§ **Data to process**

_ _ _ _ _ _ _

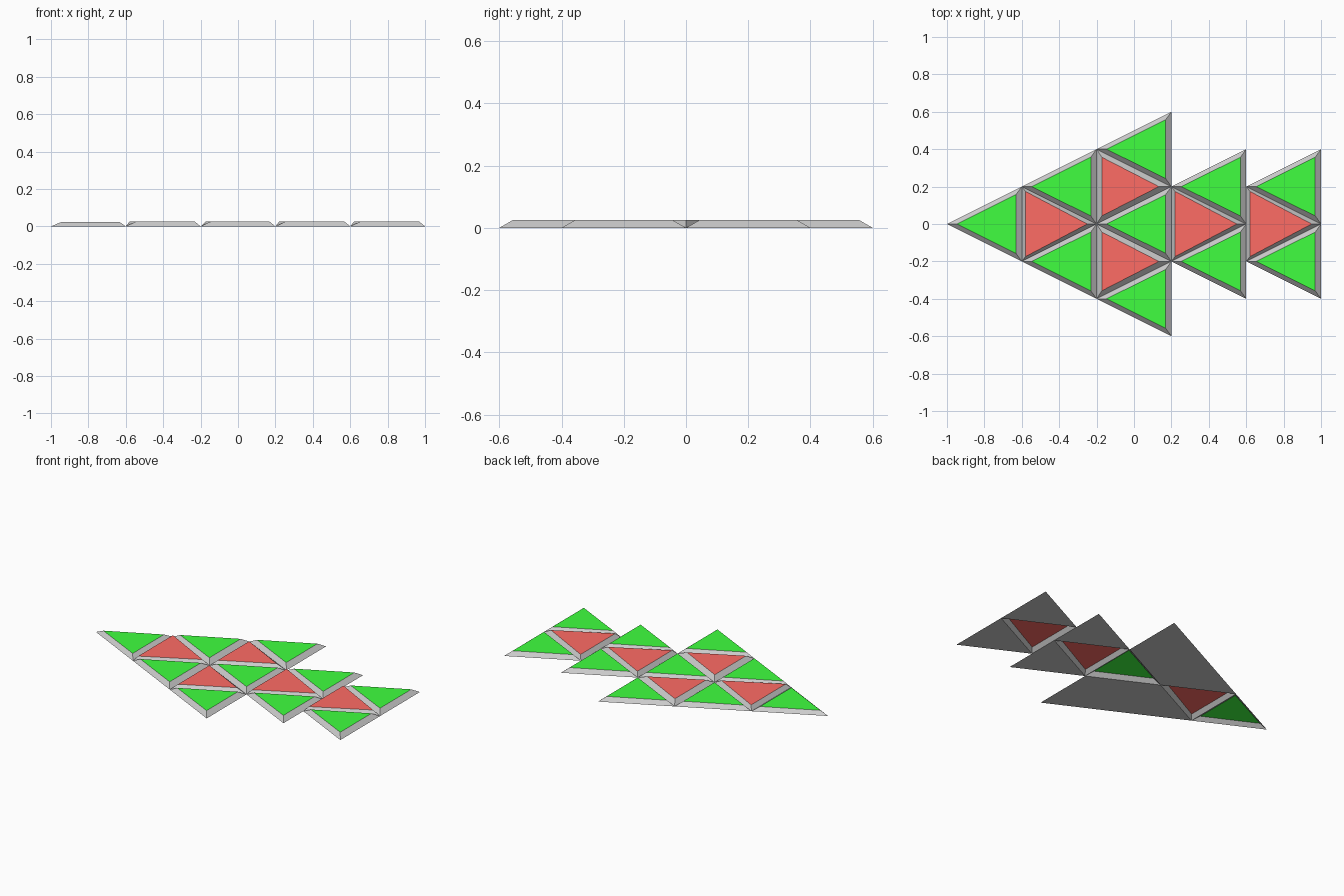
import bpy
import bmesh

if "Cube" in bpy.data.objects:
    bpy.data.objects.remove(bpy.data.objects["Cube"])


def material(name, color):
    m = bpy.data.materials.new(name)
    m.diffuse_color = color
    m.use_nodes = True
    m.node_tree.nodes["Principled BSDF"].inputs["Base Color"].default_value = m.diffuse_color
    return m


grey = material("grey_bevel", (0.8, 0.8, 0.8, 1))
green = material("green_top", (0.05, 1.0, 0.05, 1))
red = material("red_top", (1.0, 0.15, 0.13, 1))


def tile(name, x, y, color, inset, height=0.025, closed=True):
    """Bevelled triangular tile on x..x+0.4; green points to -x, red to +x.
    inset = (point offset, flat edge offset, half width of the top)."""
    tip, edge, half = inset
    d = -1 if color is green else 1
    point_x, flat_x = (x, x + 0.4) if d < 0 else (x + 0.4, x)
    bm = bmesh.new()
    low = [bm.verts.new(c) for c in
           ((point_x, y, 0), (flat_x, y + 0.2, 0), (flat_x, y - 0.2, 0))]
    top = [bm.verts.new(c) for c in
           ((point_x - d * tip, y, height),
            (flat_x + d * edge, y + half, height),
            (flat_x + d * edge, y - half, height))]
    cap = bm.faces.new(top)
    cap.material_index = 1
    for i in range(3):
        j = (i + 1) % 3
        bm.faces.new((low[i], low[j], top[j], top[i]))
    if closed:
        bm.faces.new(low)
    bmesh.ops.recalc_face_normals(bm, faces=bm.faces)
    cap.normal_update()
    if cap.normal.z < 0:
        bmesh.ops.reverse_faces(bm, faces=bm.faces)
    me = bpy.data.meshes.new(name)
    bm.to_mesh(me)
    bm.free()
    me.materials.append(grey)
    me.materials.append(color)
    bpy.context.collection.objects.link(bpy.data.objects.new(name, me))


G = (0.053, 0.031, 0.157)
R_MID = (0.05, 0.02, 0.174)
R_SIDE = (0.067, 0.028, 0.157)

# centre row: hollow underneath
tile("tip_green_tile", -1.0, 0, green, G, height=0.022, closed=False)
tile("centre_green_tile", -0.2, 0, green, G, closed=False)
for i, x in enumerate((-0.6, 0.2, 0.6)):
    tile(f"centre_red_tile_{i + 1}", x, 0, red, R_MID, closed=False)

# side tiles, mirrored across the centre line, closed underneath
for side, s in (("left", 1), ("right", -1)):
    for i, (x, y) in enumerate(((-0.6, 0.2), (-0.2, 0.4), (0.2, 0.2), (0.6, 0.2))):
        tile(f"{side}_green_tile_{i + 1}", x, s * y, green, G)
    tile(f"{side}_red_tile", -0.2, s * 0.2, red, R_SIDE)
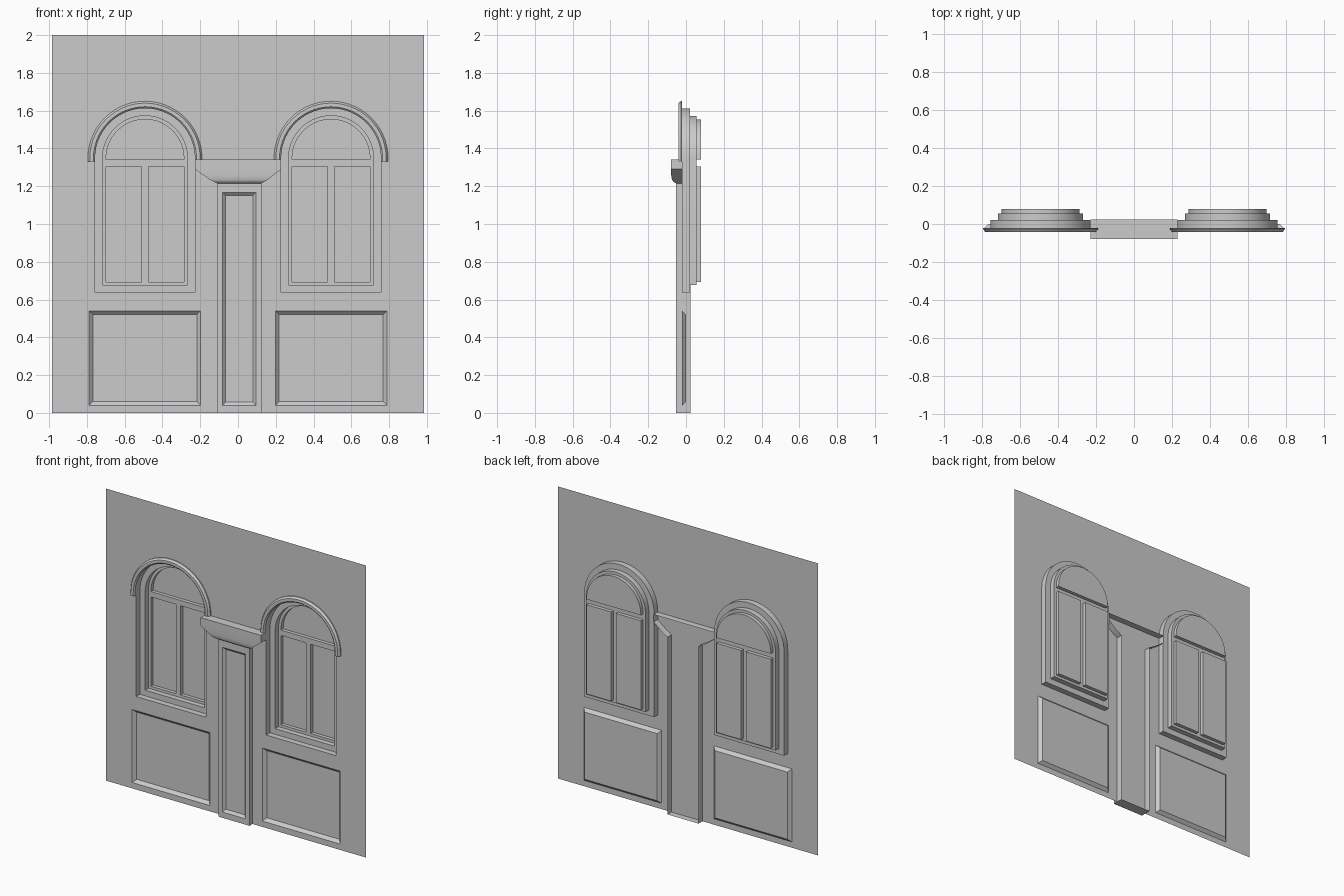
import bpy, bmesh, math

if "Cube" in bpy.data.objects:
    bpy.data.objects.remove(bpy.data.objects["Cube"])

WALL_Y = -0.02      # wall sheet plane
SPRING = 1.348      # height where the arches begin
WIN_X = 0.4925      # window centre offset
SEG = 28


def ring(bm, pts, y):
    return [bm.verts.new((x, y, z)) for x, z in pts]


def loft(bm, a, b, closed=True):
    n = len(a)
    for i in range(n if closed else n - 1):
        j = (i + 1) % n
        bm.faces.new((a[i], a[j], b[j], b[i]))


def fill(bm, *loops):
    # planar fill of an outer loop with holes
    edges = []
    for lp in loops:
        for i, v in enumerate(lp):
            w = lp[(i + 1) % len(lp)]
            edges.append(bm.edges.get((v, w)) or bm.edges.new((v, w)))
    bmesh.ops.triangle_fill(bm, edges=edges, use_beauty=True, normal=(0, -1, 0))


def rect(x0, x1, z0, z1):
    return [(x0, z0), (x1, z0), (x1, z1), (x0, z1)]


def arch(cx, r, z0):
    pts = [(cx - r, z0), (cx + r, z0)]
    for i in range(SEG + 1):
        a = math.pi * i / SEG
        pts.append((cx + r * math.cos(a), SPRING + r * math.sin(a)))
    return pts


def finish(bm, name):
    bmesh.ops.recalc_face_normals(bm, faces=bm.faces)
    if sum(f.normal.y * f.calc_area() for f in bm.faces) > 0:
        bmesh.ops.reverse_faces(bm, faces=bm.faces)
    me = bpy.data.meshes.new(name)
    bm.to_mesh(me)
    bm.free()
    ob = bpy.data.objects.new(name, me)
    bpy.context.collection.objects.link(ob)
    bpy.ops.object.select_all(action='DESELECT')
    ob.select_set(True)
    bpy.context.view_layer.objects.active = ob
    bpy.ops.object.shade_smooth_by_angle(angle=math.radians(30))
    return ob


# wall sheet with window openings and bevelled recessed panels
bm = bmesh.new()
holes = []
for s in (-1, 1):
    holes.append(ring(bm, arch(s * WIN_X, 0.2645, 0.637), WALL_Y))
    cx = s * 0.493
    outer = ring(bm, rect(cx - 0.295, cx + 0.295, 0.04, 0.54), WALL_Y)
    inner = ring(bm, rect(cx - 0.275, cx + 0.275, 0.06, 0.52), 0.0)
    loft(bm, outer, inner)
    bm.faces.new(inner)
    holes.append(outer)
fill(bm, ring(bm, rect(-0.985, 0.985, 0, 2), WALL_Y), *holes)
finish(bm, "wall")

for side, s in (("left", -1), ("right", 1)):
    cx = s * WIN_X
    # stepped window recess with fanlight and two casement panes
    bm = bmesh.new()
    a0 = ring(bm, arch(cx, 0.2645, 0.637), WALL_Y)
    a1 = ring(bm, arch(cx, 0.2645, 0.637), 0.02)
    b1 = ring(bm, arch(cx, 0.225, 0.676), 0.02)
    b2 = ring(bm, arch(cx, 0.225, 0.676), 0.056)
    loft(bm, a0, a1)
    loft(bm, a1, b1)
    loft(bm, b1, b2)
    panes = [arch(cx, 0.206, 1.342),
             rect(cx - 0.206, cx - 0.018, 0.694, 1.305),
             rect(cx + 0.018, cx + 0.206, 0.694, 1.305)]
    fronts = []
    for p in panes:
        f, b = ring(bm, p, 0.056), ring(bm, p, 0.08)
        loft(bm, f, b)
        bm.faces.new(b)
        fronts.append(f)
    fill(bm, b2, *fronts)
    finish(bm, "window_" + side)

    # arched hood moulding
    bm = bmesh.new()
    prof = [(0.302, WALL_Y), (0.302, -0.027), (0.292, -0.041),
            (0.273, -0.041), (0.2645, -0.033), (0.2645, WALL_Y)]
    path = [(0, 1.33)] + [(math.pi * i / SEG, SPRING) for i in range(SEG + 1)]
    path.append((math.pi, 1.33))
    rows = [[bm.verts.new((cx + r * math.cos(a), y, z + r * math.sin(a)))
             for r, y in prof] for a, z in path]
    for p, q in zip(rows, rows[1:]):
        loft(bm, p, q, closed=False)
    bm.faces.new(rows[0])
    bm.faces.new(rows[-1])
    finish(bm, "hood_moulding_" + side)

# open-backed pilaster shaft with recessed front panel
XL, XR, YF, YB, TOP = -0.111, 0.124, -0.053, 0.023, 1.215
bm = bmesh.new()
front = ring(bm, rect(XL, XR, 0, TOP), YF)
back = ring(bm, rect(XL, XR, 0, TOP), YB)
for i, j in ((3, 0), (0, 1), (1, 2)):   # left side, bottom, right side
    bm.faces.new((front[i], front[j], back[j], back[i]))
po = ring(bm, rect(XL + 0.03, XR - 0.03, 0.04, 1.168), YF)
pi_ = ring(bm, rect(XL + 0.045, XR - 0.045, 0.057, 1.152), YF + 0.015)
loft(bm, front, po)
loft(bm, po, pi_)
bm.faces.new(pi_)
finish(bm, "pilaster_shaft")

# flared open-backed capital: (height, flare fraction, front y)
bm = bmesh.new()
rows = []
for z, t, y in ((TOP, 0, YF), (1.222, 0.12, -0.065), (1.234, 0.32, -0.074),
                (1.255, 0.57, -0.078), (1.29, 1, -0.079), (1.342, 1, -0.079)):
    xl, xr = XL + (-0.228 - XL) * t, XR + (0.228 - XR) * t
    rows.append([bm.verts.new((x, yy, z)) for x, yy in
                 ((xl, 0.025), (xl, y), (xr, y), (xr, 0.025))])
for p, q in zip(rows, rows[1:]):
    loft(bm, p, q, closed=False)
bm.faces.new(rows[-1])
finish(bm, "pilaster_capital")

_ _ _ _ _ _ _

§ **About this task**
Repeat the data verbatim through the "G, height=0.022, closed=False)" line, no pictures.

§ **Result**
import bpy
import bmesh

if "Cube" in bpy.data.objects:
    bpy.data.objects.remove(bpy.data.objects["Cube"])


def material(name, color):
    m = bpy.data.materials.new(name)
    m.diffuse_color = color
    m.use_nodes = True
    m.node_tree.nodes["Principled BSDF"].inputs["Base Color"].default_value = m.diffuse_color
    return m


grey = material("grey_bevel", (0.8, 0.8, 0.8, 1))
green = material("green_top", (0.05, 1.0, 0.05, 1))
red = material("red_top", (1.0, 0.15, 0.13, 1))


def tile(name, x, y, color, inset, height=0.025, closed=True):
    """Bevelled triangular tile on x..x+0.4; green points to -x, red to +x.
    inset = (point offset, flat edge offset, half width of the top)."""
    tip, edge, half = inset
    d = -1 if color is green else 1
    point_x, flat_x = (x, x + 0.4) if d < 0 else (x + 0.4, x)
    bm = bmesh.new()
    low = [bm.verts.new(c) for c in
           ((point_x, y, 0), (flat_x, y + 0.2, 0), (flat_x, y - 0.2, 0))]
    top = [bm.verts.new(c) for c in
           ((point_x - d * tip, y, height),
            (flat_x + d * edge, y + half, height),
            (flat_x + d * edge, y - half, height))]
    cap = bm.faces.new(top)
    cap.material_index = 1
    for i in range(3):
        j = (i + 1) % 3
        bm.faces.new((low[i], low[j], top[j], top[i]))
    if closed:
        bm.faces.new(low)
    bmesh.ops.recalc_face_normals(bm, faces=bm.faces)
    cap.normal_update()
    if cap.normal.z < 0:
        bmesh.ops.reverse_faces(bm, faces=bm.faces)
    me = bpy.data.meshes.new(name)
    bm.to_mesh(me)
    bm.free()
    me.materials.append(grey)
    me.materials.append(color)
    bpy.context.collection.objects.link(bpy.data.objects.new(name, me))


G = (0.053, 0.031, 0.157)
R_MID = (0.05, 0.02, 0.174)
R_SIDE = (0.067, 0.028, 0.157)

# centre row: hollow underneath
tile("tip_green_tile", -1.0, 0, green, G, height=0.022, closed=False)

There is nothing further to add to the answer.